Vaseline Intensive Rescue Clinical Therapy lotion
I’ve never been much for lotions and potions. I never spent hours before the mirror applying makeup. I never had a lengthy cleaning ritual. Good soap and water worked wonders.
When my toddler son ET was diagnosed with psoriasis, I obviously applied the medications that his dermatologist prescribed. The rx’s for tar baths, ointments, and lotions cost a pretty penny, but they had to be bought and constantly refilled. Eventually the problem disappeared. We watched what we used using trial and error testing as we used various soaps, detergents, and lotions. The original formula for Avon Moisture Therapy sold then by only door to door reps was great. Then ET was on his own so I didn’t need all those extra skin care products.
It’s years later now and, with time and aging, my skin has changed. The ravages of sun were not a factor. I hated its burn which always lead to pealing skin. Once oily, my face and body are now parched and dry.
When I just couldn’t pick up some Avon at the local supermarket, I picked up Noxema–it’s smell reminded me of a sick room. Next was Neutrogena cream–good stuff but bulky for a handbag. After that it was Nivea– especially loved its body lotion and used it regularly for the last couple of years. Then my daughter Bunny gave me some Theraplex Clearlotion– fantastic stuff even if a bit costly that I’ve used regularly until recently. Now I’m trying Vasoline Intensive Rescue Clinical Therapy for the first time.
This is what I think of the Intensive Rescue formula as a skin protectant. Its cost is comparable to most name brand lotions on the current U. S. market. Using my various senses senses, I notice:
- The lotion’s smell has no fragrance and is almost odorless, a big plus for those with allergies.
- I don’t plan on tasting it because it is chemical. I?m sure that the warning mentions something about it possibly being harmful to children and people but I couldn’t seen the damn fine print on both the box and the bottle.
- Visibly it is non runny, thick, creamy, and white.

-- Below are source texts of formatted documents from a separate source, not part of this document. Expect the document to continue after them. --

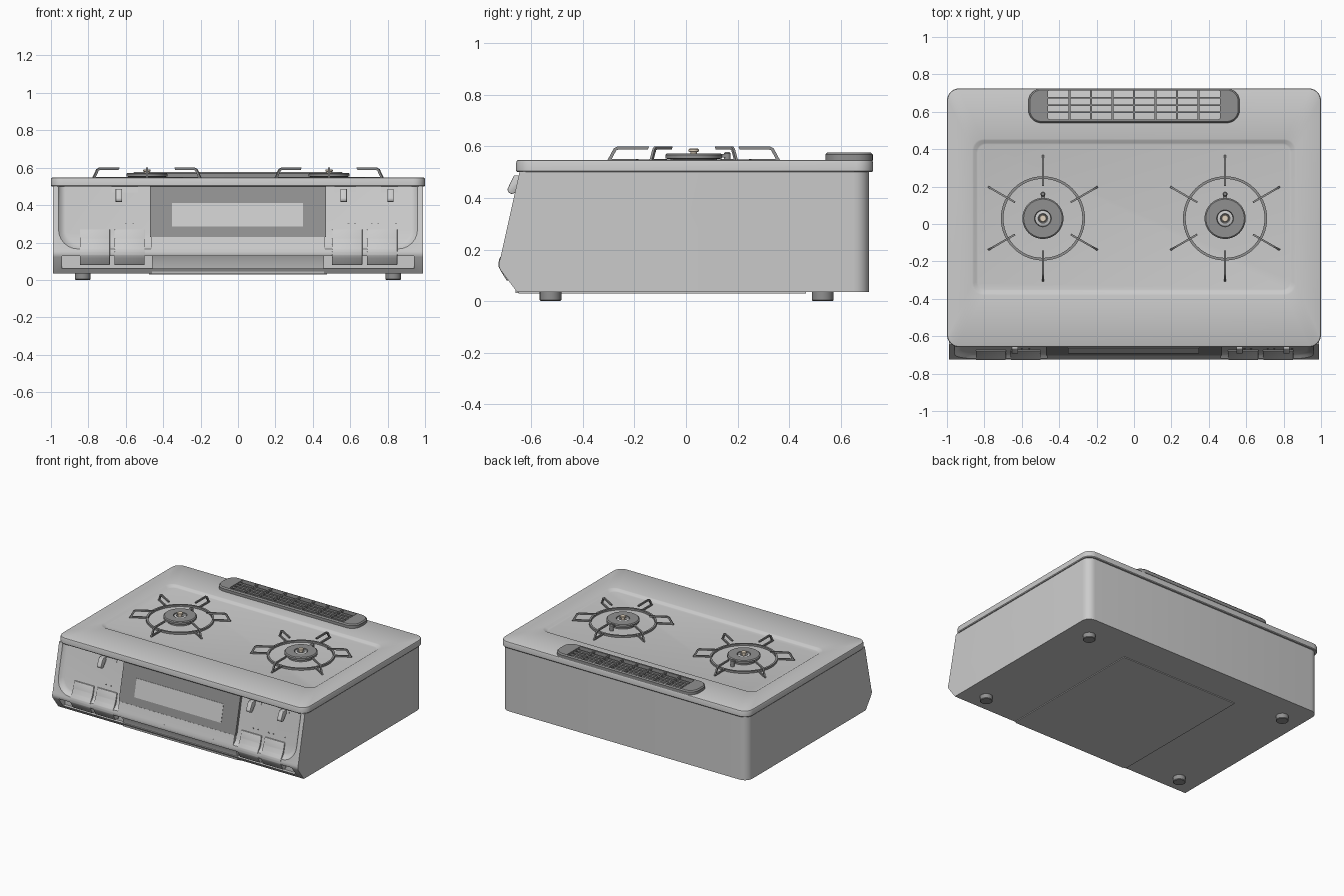
import bpy, bmesh, math

if "Cube" in bpy.data.objects:
    bpy.data.objects.remove(bpy.data.objects["Cube"])

def material(name, v):
    m = bpy.data.materials.new(name)
    m.diffuse_color = (*v, 1)
    m.use_nodes = True
    m.node_tree.nodes["Principled BSDF"].inputs["Base Color"].default_value = m.diffuse_color
    return m

DARK = material("dark_grey", (0.28, 0.28, 0.28))
BRASS = material("pale_brass", (0.75, 0.65, 0.52))

def finish(name, bm, mat=None):
    bmesh.ops.recalc_face_normals(bm, faces=bm.faces)
    me = bpy.data.meshes.new(name)
    bm.to_mesh(me)
    bm.free()
    ob = bpy.data.objects.new(name, me)
    bpy.context.collection.objects.link(ob)
    if mat:
        me.materials.append(mat)
    return ob

def rrect(x0, x1, y0, y1, r, z, n=6):
    """Rounded rectangle loop in the xy plane."""
    pts = []
    for cx, cy, a0 in ((x1-r, y1-r, 0), (x0+r, y1-r, 90), (x0+r, y0+r, 180), (x1-r, y0+r, 270)):
        for i in range(n+1):
            a = math.radians(a0 + 90*i/n)
            pts.append((cx + r*math.cos(a), cy + r*math.sin(a), z))
    return pts

def circle(r, z, n=40):
    return [(r*math.cos(2*math.pi*i/n), r*math.sin(2*math.pi*i/n), z) for i in range(n)]

def loft(name, loops, mat=None, closed=False):
    """Skin equal-length loops; cap the ends or close into a ring."""
    bm = bmesh.new()
    vs = [[bm.verts.new(p) for p in l] for l in loops]
    n = len(vs[0])
    pairs = list(zip(vs, vs[1:])) + ([(vs[-1], vs[0])] if closed else [])
    for a, b in pairs:
        for i in range(n):
            j = (i+1) % n
            bm.faces.new((a[i], a[j], b[j], b[i]))
    if not closed:
        bm.faces.new(vs[0])
        bm.faces.new(vs[-1])
    return finish(name, bm, mat)

def prism(name, prof, x0, x1, mat=None, bevel=0, back_round=0):
    """Extrude a (y, z) profile along x."""
    bm = bmesh.new()
    a = [bm.verts.new((x0, y, z)) for y, z in prof]
    b = [bm.verts.new((x1, y, z)) for y, z in prof]
    n = len(prof)
    bm.faces.new(a)
    bm.faces.new(b)
    for i in range(n):
        j = (i+1) % n
        bm.faces.new((a[i], a[j], b[j], b[i]))
    if back_round:
        ed = [e for e in bm.edges if all(v.co.y > 0.7 for v in e.verts)
              and abs(e.verts[0].co.x - e.verts[1].co.x) < 0.01]
        bmesh.ops.bevel(bm, geom=ed, offset=back_round, segments=6, profile=0.5, affect='EDGES')
    if bevel:
        bmesh.ops.recalc_face_normals(bm, faces=bm.faces)
        bmesh.ops.bevel(bm, geom=bm.edges[:], offset=bevel, segments=2, profile=0.5, affect='EDGES')
    return finish(name, bm, mat)

def box(name, x0, x1, y0, y1, z0, z1, mat=None, bevel=0):
    return prism(name, [(y0, z0), (y1, z0), (y1, z1), (y0, z1)], x0, x1, mat, bevel)

def slope(z):
    return -0.645 - (0.5 - z)*0.2254

def slab(name, x0, x1, z0, z1, front, back, mat=None, bevel=0):
    """Slab lying parallel to the sloping front; offsets measured inward."""
    return prism(name, [(slope(z0)+front, z0), (slope(z1)+front, z1),
                        (slope(z1)+back, z1), (slope(z0)+back, z0)], x0, x1, mat, bevel)

def cut(ob, cutter):
    m = ob.modifiers.new("cut", 'BOOLEAN')
    m.operation, m.solver, m.object = 'DIFFERENCE', 'EXACT', cutter
    bpy.context.view_layer.objects.active = ob
    bpy.ops.object.modifier_apply(modifier="cut")
    bpy.data.objects.remove(cutter)

# Body shell with sloping front
body = prism("body", [(0.71, 0.035), (0.71, 0.502), (-0.645, 0.502), (-0.72, 0.165), (-0.725, 0.15),
                      (-0.725, 0.135), (-0.72, 0.122), (-0.655, 0.035)], -0.99, 0.99, back_round=0.06)

# Control panel recess, and finger recess under the lip
def front_loop(grow, depth):
    pts = rrect(-0.925-grow, 0.925+grow, 0.20-grow, 0.75, 0.07+grow, 0)
    return [(x, slope(z)+depth, z) for x, z, _ in pts]
cut(body, loft("recess_cutter", [front_loop(0.04, -0.03), front_loop(0.035, 0.0),
                                 front_loop(0.022, 0.014), front_loop(0.01, 0.021), front_loop(0, 0.024)]))
cut(body, box("lip_cutter", -0.94, 0.94, -0.76, -0.65, 0.06, 0.128))

# Top plate with pressed pan
def pan(g, z):
    return rrect(-0.865+g, 0.865-g, -0.38+g, 0.455-g, 0.06-g/2, z)
def edge(g, z):
    return rrect(-1+g, 1-g, -0.658+g, 0.725-g, 0.065-g, z)
loft("top_plate", [edge(0.004, 0.5), edge(0, 0.505), edge(0, 0.538), edge(0.003, 0.545), edge(0.01, 0.548),
                   pan(0, 0.548), pan(0.008, 0.546), pan(0.022, 0.536), pan(0.03, 0.534)])

# Exhaust vent frame and grille
def vent(g, z):
    return rrect(-0.565+g, 0.565-g, 0.54+g, 0.725-g, 0.07-g, z)
def hole(z):
    return rrect(-0.46, 0.46, 0.56, 0.714, 0.008, z)
loft("vent_frame", [vent(0, 0.545), vent(0, 0.568), vent(0.008, 0.576), hole(0.576), hole(0.545)], DARK, True)
for i in range(-3, 4):
    box("vent_cross_bar", i*0.115-0.005, i*0.115+0.005, 0.555, 0.72, 0.56, 0.573, DARK)
for i in range(3):
    y = 0.598 + i*0.038
    box("vent_long_bar", -0.465, 0.465, y-0.004, y+0.004, 0.56, 0.573, DARK)

# Burners with pan supports
def place(ob, x, y):
    ob.location = (x, y, 0)
for bx in (-0.487, 0.487):
    by = 0.03
    place(loft("burner_head", [circle(r, z) for r, z in (
        (0.09, 0.53), (0.09, 0.55), (0.11, 0.553), (0.11, 0.567), (0.103, 0.573),
        (0.045, 0.573), (0.042, 0.56), (0.001, 0.56))], DARK), bx, by)
    place(loft("burner_collar", [circle(r, z) for r, z in (
        (0.04, 0.555), (0.04, 0.568), (0.026, 0.571), (0.022, 0.558))]), bx, by)
    place(loft("heat_sensor", [circle(r, z, 24) for r, z in (
        (0.013, 0.555), (0.013, 0.578), (0.02, 0.58), (0.02, 0.588), (0.016, 0.591))], BRASS), bx, by)
    place(loft("igniter", [circle(0.013, 0.53, 16), circle(0.013, 0.572, 16), circle(0.008, 0.578, 16)], DARK),
          bx, by+0.13)
    box("igniter_arm", bx-0.011, bx+0.011, by+0.08, by+0.132, 0.556, 0.57, DARK)
    place(loft("support_ring", [circle(0.211, 0.535, 56), circle(0.225, 0.535, 56),
                                circle(0.225, 0.549, 56), circle(0.211, 0.549, 56)], DARK, True), bx, by)
    for k in range(6):
        leg = prism("support_prong", [(0.172, 0.6), (0.295, 0.6), (0.31, 0.592), (0.338, 0.54), (0.215, 0.54),
                                      (0.215, 0.551), (0.318, 0.551), (0.3, 0.585), (0.29, 0.588),
                                      (0.178, 0.588)], -0.005, 0.005, DARK)
        place(leg, bx, by)
        leg.rotation_euler.z = math.radians(60*k)

# Grill door: glass, window, lower trim, pull
slab("door_glass", -0.47, 0.47, 0.23, 0.5, 0.004, 0.06, DARK)
slab("door_window", -0.353, 0.347, 0.285, 0.412, 0.002, 0.03)
prism("door_trim", [(slope(0.23)+0.003, 0.23), (slope(0.17)+0.001, 0.17), (-0.725, 0.15), (-0.725, 0.135),
                    (-0.718, 0.128), (-0.64, 0.128), (-0.64, 0.23)], -0.465, 0.465)
prism("door_pull", [(-0.66, 0.032), (-0.668, 0.085), (-0.688, 0.127), (-0.6, 0.127), (-0.6, 0.032)],
      -0.46, 0.46)

# Push buttons wrapping over the lip
for x0, x1 in ((-0.845, -0.685), (-0.66, -0.5), (0.503, 0.665), (0.69, 0.852)):
    prism("push_button", [(slope(0.27)+0.016, 0.27), (slope(0.22)+0.014, 0.22), (slope(0.19)+0.007, 0.19),
                          (-0.7235, 0.165), (-0.7265, 0.15), (-0.7265, 0.133), (-0.72, 0.12), (-0.695, 0.08),
                          (-0.66, 0.08), (-0.66, 0.27)], x0, x1, bevel=0.003)

# Flame sliders and their slots
for x, s0, s1 in ((-0.637, -0.675, -0.535), (0.565, 0.515, 0.63), (0.815, 0.765, 0.855)):
    slab("slider_slot", s0, s1, 0.468, 0.499, 0.019, 0.04)
    prism("slider_knob", [(-0.667, 0.487), (-0.692, 0.435), (-0.69, 0.422), (-0.675, 0.415),
                          (-0.662, 0.42), (-0.62, 0.47), (-0.62, 0.487)], x-0.017, x+0.017, bevel=0.003)

# Indicator lights
for x in (0.59, 0.625, 0.715, 0.75, 0.845, -0.6, -0.56):
    slab("indicator", x-0.005, x+0.005, 0.299, 0.305, 0.021, 0.03, DARK)

# Underside tray cover and feet
box("tray_cover", -0.475, 0.475, -0.65, 0.465, 0.029, 0.04)
for x in (-0.83, 0.83):
    for y in (-0.525, 0.53):
        place(loft("foot", [circle(0.038, 0, 24), circle(0.042, 0.004, 24), circle(0.042, 0.04, 24)], DARK), x, y)

# Smooth rounded surfaces, keep creases
for ob in bpy.context.scene.objects:
    ob.select_set(ob.type == 'MESH')
bpy.context.view_layer.objects.active = body
bpy.ops.object.shade_smooth_by_angle(angle=math.radians(35))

- It does not feel greasy when applied, another plus since oily skin often means oily clothes stains. I’m glad it doesn’t feel anything like the thick petroleum jelly product made by its manufacturer. Even though I applied it generously, it seems to have gone into the skin.
My hands, red, flakey, and itchy from washing pots and hands feel soothed. The parts of my body chapped from winter weather exposure aren’t scratchy and scaly. The packaging indicated that Intense Rescue is a hypoallergenic prescription strength product with ingredients including glycerin. Maybe that is why the palms of my hands are sticky to my touch. Still….
I hear myself thinking this product is well worth its cost and I would recommend it to others, I just wish it had an ingredient for sunblock.
BEWARE. This could cause a major health issue if the user is not aware. I experienced a problem after applying it with my hands to my arms and legs. When I tested for blood sugar, my numbers were forty points over my normal range. Retesting again and again they remained consistently high. Although I had rinsed my hands prior to having my blood taken, I did so again and followed up by repeatedly cleaning the area with alcohol patches. The numbers did then drop to my normal range. I know now to test my levels before applying this lotion.
Vaseline Intensive Rescue Clinical Therapy lotion is available in stores nationwide wherever other Vaseline products are sold and online. A 6.8 fluid ounce bottle retails for approximately $6.